People who take their dinner hosting seriously might be aware of tools such as some restaurant online ordering software to have on stand-by, in case things don’t quite go according to plan in the kitchen. Either way, your guests might want in on some of your secrets for whipping the food you do.
For dinner guests that have not picked up a knife for years and might need some gentle guidance or a nudge, I suggest something in the first category. When you get to your book store, look first for cookbooks of light fare and desserts, as well as the occasional handful of elaborate dishes. Here are five of my favourites that would be great gifts for friends who know their way around the kitchen but haven’t tried much beyond boxed wine.
The Egg and I (Gibbs Smith, $49)
My wife and I used to own an egg ranch. After seven years, a local poultry farmer who was having financial troubles needed a buyer, so we took over. In a previous column, I described our previous owner’s preparation of the perfect scrambled eggs, and this book is filled with recipes for eggs, plus those made from a plethora of sources, like devilled eggs or cheesecake.
A More Perfect Union (University of North Carolina Press, $34)
Written by cookbook author Deb Perelman, this cookbook is filled with many recipes made with items most people have in their pantry, like poppy-seed dressing, yogurt, and pickles. While the recipes may sound simple, Perelman insists on careful preparation, and I suspect this book is the antidote to those rushed, uninspired meals where you have a massive buffet, but no guests. Perelman’s flair and knowledge comes through and makes your whole meal shine.
Larousse Gastronomique (Rizzoli New York, $85)
Rising star chef Daniel Boulud published this book about classic French recipes. Instead of describing ingredients as “to taste,” Boulud instructs his readers to read what it says in the recipe and to also note in the margins how much of the ingredients you used. This book is not for cooks who really know their way around the kitchen but want to spend a little time reading recipes and taking notes about when to stir and how much of something to add to what. The portion size was also off, but this is a tiny book, and could easily be corrected in a later printing.
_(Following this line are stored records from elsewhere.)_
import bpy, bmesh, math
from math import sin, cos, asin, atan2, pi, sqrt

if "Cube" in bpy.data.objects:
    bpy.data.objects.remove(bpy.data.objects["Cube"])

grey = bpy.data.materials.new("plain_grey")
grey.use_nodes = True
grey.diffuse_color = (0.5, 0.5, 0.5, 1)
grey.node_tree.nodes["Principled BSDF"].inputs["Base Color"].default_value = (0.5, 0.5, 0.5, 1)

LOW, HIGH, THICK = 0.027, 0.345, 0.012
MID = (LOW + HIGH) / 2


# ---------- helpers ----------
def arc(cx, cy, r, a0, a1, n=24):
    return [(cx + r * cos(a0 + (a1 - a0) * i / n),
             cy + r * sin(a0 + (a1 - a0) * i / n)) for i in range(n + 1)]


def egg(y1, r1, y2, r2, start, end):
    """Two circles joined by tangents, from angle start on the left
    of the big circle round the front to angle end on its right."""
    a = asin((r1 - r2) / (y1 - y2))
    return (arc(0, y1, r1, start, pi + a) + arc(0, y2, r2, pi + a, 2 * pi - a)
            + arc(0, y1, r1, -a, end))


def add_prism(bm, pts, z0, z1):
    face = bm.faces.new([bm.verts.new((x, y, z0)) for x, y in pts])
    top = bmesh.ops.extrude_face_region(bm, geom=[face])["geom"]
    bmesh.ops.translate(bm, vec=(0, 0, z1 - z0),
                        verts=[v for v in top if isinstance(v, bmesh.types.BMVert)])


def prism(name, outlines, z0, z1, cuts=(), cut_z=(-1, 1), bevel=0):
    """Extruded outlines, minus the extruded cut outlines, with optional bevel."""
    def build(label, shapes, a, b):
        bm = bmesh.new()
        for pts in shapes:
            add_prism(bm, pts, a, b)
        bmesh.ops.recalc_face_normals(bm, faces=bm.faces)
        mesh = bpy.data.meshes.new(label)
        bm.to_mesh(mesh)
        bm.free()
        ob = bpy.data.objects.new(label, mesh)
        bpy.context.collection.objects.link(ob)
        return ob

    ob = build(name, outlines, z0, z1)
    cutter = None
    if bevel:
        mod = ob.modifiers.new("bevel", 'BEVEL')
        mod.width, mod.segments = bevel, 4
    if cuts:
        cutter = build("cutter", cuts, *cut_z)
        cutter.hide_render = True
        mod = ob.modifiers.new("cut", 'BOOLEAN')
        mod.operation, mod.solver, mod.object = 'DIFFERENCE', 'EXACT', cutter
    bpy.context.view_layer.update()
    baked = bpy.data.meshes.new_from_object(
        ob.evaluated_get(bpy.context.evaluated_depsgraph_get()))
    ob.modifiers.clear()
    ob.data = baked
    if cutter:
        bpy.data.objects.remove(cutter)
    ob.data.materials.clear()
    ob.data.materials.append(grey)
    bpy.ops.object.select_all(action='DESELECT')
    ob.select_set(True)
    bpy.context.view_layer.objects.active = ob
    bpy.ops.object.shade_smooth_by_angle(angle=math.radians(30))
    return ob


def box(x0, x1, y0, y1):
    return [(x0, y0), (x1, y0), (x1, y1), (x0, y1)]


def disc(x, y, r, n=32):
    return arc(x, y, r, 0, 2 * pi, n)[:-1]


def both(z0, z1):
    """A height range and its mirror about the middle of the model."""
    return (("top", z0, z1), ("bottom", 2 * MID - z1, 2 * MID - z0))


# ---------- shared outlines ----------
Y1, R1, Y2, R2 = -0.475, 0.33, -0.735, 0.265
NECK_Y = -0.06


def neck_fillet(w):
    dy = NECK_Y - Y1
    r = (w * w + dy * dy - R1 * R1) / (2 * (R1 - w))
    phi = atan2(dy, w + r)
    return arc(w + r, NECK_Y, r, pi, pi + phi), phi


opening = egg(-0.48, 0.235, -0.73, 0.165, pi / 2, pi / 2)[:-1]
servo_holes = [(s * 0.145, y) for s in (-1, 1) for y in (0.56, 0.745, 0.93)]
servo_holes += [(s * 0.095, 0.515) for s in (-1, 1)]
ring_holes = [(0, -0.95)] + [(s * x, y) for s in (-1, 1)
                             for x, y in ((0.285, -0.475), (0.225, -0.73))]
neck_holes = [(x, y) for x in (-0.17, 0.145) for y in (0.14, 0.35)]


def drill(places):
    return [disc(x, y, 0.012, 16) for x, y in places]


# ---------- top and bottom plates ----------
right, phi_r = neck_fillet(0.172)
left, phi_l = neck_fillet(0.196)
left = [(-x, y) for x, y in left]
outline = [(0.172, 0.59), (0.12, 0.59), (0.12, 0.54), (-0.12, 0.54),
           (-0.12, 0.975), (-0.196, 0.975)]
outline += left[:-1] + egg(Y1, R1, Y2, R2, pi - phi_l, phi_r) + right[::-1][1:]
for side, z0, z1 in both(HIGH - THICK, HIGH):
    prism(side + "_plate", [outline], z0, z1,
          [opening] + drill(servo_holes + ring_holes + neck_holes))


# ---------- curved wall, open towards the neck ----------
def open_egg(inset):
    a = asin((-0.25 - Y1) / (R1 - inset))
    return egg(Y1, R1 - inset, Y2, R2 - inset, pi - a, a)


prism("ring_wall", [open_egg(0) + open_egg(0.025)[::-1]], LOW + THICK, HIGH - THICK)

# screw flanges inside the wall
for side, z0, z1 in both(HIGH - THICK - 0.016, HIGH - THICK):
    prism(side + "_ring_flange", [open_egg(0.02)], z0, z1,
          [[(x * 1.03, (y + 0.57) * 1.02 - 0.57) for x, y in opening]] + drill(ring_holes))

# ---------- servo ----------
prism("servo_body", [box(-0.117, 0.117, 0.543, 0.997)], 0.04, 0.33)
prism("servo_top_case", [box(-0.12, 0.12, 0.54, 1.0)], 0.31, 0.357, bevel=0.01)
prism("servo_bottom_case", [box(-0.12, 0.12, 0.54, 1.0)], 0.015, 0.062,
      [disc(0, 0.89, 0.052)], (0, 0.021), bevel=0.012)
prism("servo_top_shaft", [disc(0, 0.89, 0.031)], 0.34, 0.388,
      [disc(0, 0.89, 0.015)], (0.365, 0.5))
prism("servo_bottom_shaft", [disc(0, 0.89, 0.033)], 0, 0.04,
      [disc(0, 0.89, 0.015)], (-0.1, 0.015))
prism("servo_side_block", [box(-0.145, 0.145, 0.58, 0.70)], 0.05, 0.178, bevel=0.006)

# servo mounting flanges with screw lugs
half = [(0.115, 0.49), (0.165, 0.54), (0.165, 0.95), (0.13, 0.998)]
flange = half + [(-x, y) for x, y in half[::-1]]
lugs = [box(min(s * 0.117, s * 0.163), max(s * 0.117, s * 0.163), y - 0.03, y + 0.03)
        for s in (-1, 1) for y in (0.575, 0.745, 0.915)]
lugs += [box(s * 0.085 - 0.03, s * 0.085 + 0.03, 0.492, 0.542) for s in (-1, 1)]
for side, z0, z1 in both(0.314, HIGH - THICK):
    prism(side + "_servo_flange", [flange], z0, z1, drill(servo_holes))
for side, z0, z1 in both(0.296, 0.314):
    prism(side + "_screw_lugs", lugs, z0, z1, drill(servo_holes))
The Seattle Vegetarian (Ten Speed Press, $17.99)
This is the first vegetarian cookbook I’ve ever owned, and I’m really excited about it. The idea is to cut out as many animal products as possible while still consuming a wide range of produce, grains, and proteins. The recipes are low in meat and star a range of ingredients, including whole grains and beans, just to name a few. The book is filled with clever ideas, like fermented soybeans in a frittata or shiitake mushrooms in a soup. I’ll let you know how the recipes work out, but if you are vegan or vegetarian, I recommend this book, as it is clearly a work of love.
The Noma Guide to Fermentation (Ten Speed Press, $49.99)
Most of the stories you hear about Danish chef René Redzepi are about his two highly praised restaurants, Noma and Tårnby Kro in Copenhagen. And Noma has certainly built a culinary empire of its own. But at a recent trip to Denmark, I had the chance to tour the Noma farm to table brewery, and I was blown away by the efforts of this team.